What the task asks — From the listing below, copy each line where "stadium" occurs.

Information shown —
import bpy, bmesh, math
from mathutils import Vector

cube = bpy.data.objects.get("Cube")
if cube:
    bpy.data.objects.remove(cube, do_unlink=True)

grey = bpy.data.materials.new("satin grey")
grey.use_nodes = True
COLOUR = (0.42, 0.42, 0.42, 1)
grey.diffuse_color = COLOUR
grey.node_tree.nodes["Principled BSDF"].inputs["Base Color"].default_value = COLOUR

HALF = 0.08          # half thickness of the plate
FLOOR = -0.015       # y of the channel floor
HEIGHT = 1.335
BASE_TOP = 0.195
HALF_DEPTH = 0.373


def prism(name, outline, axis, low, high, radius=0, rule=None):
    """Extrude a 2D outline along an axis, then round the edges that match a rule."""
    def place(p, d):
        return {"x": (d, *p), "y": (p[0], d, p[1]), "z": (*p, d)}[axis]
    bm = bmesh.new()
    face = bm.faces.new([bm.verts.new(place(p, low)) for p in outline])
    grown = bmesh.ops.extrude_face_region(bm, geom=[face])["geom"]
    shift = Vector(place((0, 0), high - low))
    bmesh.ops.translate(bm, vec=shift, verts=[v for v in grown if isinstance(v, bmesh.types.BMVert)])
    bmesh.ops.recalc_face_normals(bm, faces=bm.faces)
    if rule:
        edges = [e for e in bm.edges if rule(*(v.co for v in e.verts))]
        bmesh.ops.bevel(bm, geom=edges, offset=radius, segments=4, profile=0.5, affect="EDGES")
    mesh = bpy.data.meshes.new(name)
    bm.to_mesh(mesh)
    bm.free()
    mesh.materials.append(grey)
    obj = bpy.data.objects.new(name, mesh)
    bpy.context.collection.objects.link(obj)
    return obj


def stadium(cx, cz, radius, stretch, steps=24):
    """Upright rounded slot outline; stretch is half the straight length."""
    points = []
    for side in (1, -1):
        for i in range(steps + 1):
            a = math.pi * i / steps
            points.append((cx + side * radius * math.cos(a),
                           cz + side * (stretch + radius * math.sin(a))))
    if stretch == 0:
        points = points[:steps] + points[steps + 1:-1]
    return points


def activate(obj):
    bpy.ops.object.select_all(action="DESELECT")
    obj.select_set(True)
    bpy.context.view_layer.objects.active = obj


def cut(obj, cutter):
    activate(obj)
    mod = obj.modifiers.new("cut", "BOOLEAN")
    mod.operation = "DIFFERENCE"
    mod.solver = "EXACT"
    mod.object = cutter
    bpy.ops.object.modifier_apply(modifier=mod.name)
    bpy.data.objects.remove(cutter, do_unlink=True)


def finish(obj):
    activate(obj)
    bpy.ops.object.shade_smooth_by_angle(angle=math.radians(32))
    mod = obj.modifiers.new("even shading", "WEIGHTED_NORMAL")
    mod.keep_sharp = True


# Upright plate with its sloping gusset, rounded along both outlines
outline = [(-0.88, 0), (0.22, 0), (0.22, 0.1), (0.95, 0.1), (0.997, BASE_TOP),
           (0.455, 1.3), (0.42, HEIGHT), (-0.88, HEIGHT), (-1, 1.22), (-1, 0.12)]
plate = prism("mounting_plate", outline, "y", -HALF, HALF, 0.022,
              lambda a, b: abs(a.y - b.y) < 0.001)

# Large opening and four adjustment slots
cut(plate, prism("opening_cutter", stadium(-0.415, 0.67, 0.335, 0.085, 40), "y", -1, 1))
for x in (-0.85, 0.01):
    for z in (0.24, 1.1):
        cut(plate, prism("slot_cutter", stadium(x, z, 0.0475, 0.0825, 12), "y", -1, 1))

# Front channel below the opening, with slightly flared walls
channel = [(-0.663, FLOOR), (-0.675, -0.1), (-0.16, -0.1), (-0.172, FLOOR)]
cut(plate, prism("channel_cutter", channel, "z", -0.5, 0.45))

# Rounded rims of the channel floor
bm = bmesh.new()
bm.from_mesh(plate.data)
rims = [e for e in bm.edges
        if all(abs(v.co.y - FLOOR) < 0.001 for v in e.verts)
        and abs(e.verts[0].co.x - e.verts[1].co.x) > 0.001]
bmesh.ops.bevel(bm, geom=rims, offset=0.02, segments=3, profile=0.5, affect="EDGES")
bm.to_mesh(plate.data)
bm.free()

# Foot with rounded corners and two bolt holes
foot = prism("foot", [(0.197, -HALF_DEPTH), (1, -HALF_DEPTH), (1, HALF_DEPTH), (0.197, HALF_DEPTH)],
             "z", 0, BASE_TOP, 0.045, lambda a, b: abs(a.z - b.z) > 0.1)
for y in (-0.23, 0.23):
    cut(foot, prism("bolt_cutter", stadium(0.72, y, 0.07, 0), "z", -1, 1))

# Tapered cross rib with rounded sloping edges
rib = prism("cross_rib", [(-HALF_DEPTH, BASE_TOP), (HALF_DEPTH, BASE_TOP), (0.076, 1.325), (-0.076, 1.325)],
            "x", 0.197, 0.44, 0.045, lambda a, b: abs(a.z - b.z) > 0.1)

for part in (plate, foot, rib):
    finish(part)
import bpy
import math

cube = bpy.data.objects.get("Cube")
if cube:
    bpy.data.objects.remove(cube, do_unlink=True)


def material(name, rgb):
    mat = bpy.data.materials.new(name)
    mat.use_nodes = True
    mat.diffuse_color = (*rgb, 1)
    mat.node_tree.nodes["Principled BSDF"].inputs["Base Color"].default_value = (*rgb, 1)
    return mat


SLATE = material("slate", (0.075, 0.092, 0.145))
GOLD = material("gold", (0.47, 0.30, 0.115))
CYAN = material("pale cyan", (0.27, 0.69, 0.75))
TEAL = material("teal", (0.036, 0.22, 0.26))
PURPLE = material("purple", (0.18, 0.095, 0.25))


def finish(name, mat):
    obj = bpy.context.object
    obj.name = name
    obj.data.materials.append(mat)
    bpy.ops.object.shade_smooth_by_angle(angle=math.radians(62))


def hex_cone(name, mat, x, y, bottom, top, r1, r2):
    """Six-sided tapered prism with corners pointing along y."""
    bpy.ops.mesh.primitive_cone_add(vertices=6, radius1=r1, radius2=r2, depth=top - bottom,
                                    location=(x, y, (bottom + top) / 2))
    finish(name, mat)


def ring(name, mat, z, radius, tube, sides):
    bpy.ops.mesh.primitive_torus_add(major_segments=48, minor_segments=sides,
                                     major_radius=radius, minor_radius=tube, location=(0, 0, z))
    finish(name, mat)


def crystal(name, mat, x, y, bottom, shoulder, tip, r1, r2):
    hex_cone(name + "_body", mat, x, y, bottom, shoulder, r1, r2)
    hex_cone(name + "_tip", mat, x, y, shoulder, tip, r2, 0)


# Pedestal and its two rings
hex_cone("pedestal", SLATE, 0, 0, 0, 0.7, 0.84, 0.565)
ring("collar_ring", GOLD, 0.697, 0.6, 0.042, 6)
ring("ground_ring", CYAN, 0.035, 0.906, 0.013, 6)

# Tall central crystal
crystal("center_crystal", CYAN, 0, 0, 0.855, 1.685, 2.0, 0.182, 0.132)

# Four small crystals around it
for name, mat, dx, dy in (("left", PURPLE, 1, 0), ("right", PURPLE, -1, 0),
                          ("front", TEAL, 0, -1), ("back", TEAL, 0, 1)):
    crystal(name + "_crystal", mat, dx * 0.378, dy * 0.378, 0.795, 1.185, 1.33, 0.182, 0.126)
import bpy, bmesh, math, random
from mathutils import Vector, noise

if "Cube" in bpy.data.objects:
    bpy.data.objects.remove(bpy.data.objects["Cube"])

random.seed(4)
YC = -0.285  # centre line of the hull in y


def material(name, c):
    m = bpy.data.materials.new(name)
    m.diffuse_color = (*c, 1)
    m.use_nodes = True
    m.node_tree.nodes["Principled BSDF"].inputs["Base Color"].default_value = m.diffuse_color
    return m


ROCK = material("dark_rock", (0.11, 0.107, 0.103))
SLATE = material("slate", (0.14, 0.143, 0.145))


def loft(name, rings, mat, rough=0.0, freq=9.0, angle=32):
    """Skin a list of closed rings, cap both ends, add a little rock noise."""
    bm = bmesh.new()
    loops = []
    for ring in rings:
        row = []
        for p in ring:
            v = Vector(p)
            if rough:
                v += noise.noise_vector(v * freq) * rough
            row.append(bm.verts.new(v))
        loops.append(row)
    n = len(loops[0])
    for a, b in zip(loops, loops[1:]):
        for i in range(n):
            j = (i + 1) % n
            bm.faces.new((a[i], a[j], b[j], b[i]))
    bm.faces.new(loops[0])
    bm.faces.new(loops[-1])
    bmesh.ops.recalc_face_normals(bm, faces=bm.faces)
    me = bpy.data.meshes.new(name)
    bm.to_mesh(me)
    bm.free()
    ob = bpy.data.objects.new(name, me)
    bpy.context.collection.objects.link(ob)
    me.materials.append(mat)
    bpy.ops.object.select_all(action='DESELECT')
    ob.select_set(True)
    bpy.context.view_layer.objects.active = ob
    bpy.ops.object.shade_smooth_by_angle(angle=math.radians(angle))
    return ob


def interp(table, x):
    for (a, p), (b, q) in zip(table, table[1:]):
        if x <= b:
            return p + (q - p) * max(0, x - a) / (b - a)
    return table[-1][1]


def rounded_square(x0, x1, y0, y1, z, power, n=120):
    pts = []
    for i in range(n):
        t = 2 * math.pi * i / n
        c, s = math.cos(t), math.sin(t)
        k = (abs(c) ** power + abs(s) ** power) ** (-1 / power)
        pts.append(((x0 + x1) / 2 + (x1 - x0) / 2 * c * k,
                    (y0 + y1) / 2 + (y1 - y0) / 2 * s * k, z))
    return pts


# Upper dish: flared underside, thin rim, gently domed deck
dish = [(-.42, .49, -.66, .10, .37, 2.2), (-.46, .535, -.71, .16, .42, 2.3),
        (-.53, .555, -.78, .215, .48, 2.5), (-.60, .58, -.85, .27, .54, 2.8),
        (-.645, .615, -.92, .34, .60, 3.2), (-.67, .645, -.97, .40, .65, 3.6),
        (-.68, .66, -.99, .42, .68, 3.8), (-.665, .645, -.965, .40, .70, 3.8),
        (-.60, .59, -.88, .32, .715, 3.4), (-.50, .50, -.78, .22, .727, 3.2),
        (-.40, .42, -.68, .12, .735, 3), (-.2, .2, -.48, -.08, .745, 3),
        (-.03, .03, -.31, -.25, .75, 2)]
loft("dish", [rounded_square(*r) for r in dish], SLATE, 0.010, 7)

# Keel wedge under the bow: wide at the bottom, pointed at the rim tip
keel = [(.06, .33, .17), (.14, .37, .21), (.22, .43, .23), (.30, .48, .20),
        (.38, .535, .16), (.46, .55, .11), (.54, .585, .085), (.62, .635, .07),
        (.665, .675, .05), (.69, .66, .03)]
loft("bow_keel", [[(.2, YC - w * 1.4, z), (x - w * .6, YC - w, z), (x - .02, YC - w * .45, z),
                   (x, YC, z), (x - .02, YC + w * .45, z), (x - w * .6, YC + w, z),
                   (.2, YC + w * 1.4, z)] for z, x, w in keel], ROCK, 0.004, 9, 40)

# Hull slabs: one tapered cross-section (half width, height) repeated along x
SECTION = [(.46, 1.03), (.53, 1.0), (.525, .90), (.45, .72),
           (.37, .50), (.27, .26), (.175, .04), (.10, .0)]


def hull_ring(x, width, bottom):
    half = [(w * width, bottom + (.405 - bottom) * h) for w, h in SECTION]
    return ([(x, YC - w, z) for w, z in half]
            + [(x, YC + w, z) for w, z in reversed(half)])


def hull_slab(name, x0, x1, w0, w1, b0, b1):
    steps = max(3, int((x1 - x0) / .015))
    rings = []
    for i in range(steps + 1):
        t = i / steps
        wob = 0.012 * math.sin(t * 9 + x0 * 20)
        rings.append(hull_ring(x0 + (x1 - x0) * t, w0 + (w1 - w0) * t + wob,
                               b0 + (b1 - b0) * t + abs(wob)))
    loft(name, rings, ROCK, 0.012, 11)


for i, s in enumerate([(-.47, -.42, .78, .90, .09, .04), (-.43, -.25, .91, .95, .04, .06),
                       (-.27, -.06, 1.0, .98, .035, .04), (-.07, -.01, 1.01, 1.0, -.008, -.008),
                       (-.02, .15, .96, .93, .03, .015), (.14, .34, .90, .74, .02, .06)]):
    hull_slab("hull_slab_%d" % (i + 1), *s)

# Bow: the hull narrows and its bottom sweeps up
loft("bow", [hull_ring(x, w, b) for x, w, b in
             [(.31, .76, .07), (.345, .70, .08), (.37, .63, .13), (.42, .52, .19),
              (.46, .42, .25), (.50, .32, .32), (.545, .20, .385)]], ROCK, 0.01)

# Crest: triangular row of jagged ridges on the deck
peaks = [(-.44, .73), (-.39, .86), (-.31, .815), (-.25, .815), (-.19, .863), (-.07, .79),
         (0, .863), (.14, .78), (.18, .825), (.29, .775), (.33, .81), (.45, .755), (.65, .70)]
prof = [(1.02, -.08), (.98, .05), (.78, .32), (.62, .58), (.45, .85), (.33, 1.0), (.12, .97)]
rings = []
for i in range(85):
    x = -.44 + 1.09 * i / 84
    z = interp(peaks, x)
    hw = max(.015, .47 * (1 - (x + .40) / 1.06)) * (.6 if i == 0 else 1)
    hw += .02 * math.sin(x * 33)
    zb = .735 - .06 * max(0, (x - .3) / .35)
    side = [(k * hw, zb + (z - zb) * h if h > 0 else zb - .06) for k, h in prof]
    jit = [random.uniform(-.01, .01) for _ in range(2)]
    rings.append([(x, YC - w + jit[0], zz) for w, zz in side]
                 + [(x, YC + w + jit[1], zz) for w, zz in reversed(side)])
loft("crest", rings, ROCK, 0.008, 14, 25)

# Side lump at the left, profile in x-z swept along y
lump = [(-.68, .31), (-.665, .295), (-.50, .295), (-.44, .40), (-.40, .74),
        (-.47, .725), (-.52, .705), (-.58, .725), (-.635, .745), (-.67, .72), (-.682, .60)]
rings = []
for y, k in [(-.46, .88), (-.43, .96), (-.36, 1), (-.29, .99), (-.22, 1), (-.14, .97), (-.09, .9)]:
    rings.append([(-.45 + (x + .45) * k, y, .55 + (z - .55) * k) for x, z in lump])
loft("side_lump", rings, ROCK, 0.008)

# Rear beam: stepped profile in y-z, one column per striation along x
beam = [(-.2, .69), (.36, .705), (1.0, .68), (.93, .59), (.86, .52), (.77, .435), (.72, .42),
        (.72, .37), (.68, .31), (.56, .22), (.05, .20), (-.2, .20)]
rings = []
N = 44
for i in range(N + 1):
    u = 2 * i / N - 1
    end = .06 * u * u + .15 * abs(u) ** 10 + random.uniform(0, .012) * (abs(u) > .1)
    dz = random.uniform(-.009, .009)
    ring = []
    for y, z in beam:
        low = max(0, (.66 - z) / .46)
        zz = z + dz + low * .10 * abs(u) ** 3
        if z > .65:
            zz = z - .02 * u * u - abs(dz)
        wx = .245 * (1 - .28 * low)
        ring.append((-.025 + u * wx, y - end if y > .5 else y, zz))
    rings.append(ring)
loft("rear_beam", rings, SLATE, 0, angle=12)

Exercise solution —
def stadium(cx, cz, radius, stretch, steps=24):
cut(plate, prism("opening_cutter", stadium(-0.415, 0.67, 0.335, 0.085, 40), "y", -1, 1))
        cut(plate, prism("slot_cutter", stadium(x, z, 0.0475, 0.0825, 12), "y", -1, 1))
    cut(foot, prism("bolt_cutter", stadium(0.72, y, 0.07, 0), "z", -1, 1))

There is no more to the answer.